[Records from a collection]
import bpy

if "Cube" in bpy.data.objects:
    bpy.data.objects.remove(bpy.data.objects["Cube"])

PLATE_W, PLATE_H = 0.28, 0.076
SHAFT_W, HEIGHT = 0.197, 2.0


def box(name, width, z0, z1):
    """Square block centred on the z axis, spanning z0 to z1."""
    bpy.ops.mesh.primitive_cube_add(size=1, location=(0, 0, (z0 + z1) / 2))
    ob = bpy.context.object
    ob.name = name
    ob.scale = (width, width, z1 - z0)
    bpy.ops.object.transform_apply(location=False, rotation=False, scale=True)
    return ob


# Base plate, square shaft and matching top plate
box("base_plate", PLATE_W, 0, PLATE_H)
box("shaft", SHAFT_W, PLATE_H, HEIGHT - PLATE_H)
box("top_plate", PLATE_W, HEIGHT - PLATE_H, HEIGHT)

§ **TASK OBJECTIVE**: Print each line, exactly as written, from the one that contains "PLATE_W, PLATE_H = 0.28, 0.076" to the end of the data above, with both end lines included and nothing else.

§ **TASK OUTPUT**:
PLATE_W, PLATE_H = 0.28, 0.076
SHAFT_W, HEIGHT = 0.197, 2.0


def box(name, width, z0, z1):
    """Square block centred on the z axis, spanning z0 to z1."""
    bpy.ops.mesh.primitive_cube_add(size=1, location=(0, 0, (z0 + z1) / 2))
    ob = bpy.context.object
    ob.name = name
    ob.scale = (width, width, z1 - z0)
    bpy.ops.object.transform_apply(location=False, rotation=False, scale=True)
    return ob


# Base plate, square shaft and matching top plate
box("base_plate", PLATE_W, 0, PLATE_H)
box("shaft", SHAFT_W, PLATE_H, HEIGHT - PLATE_H)
box("top_plate", PLATE_W, HEIGHT - PLATE_H, HEIGHT)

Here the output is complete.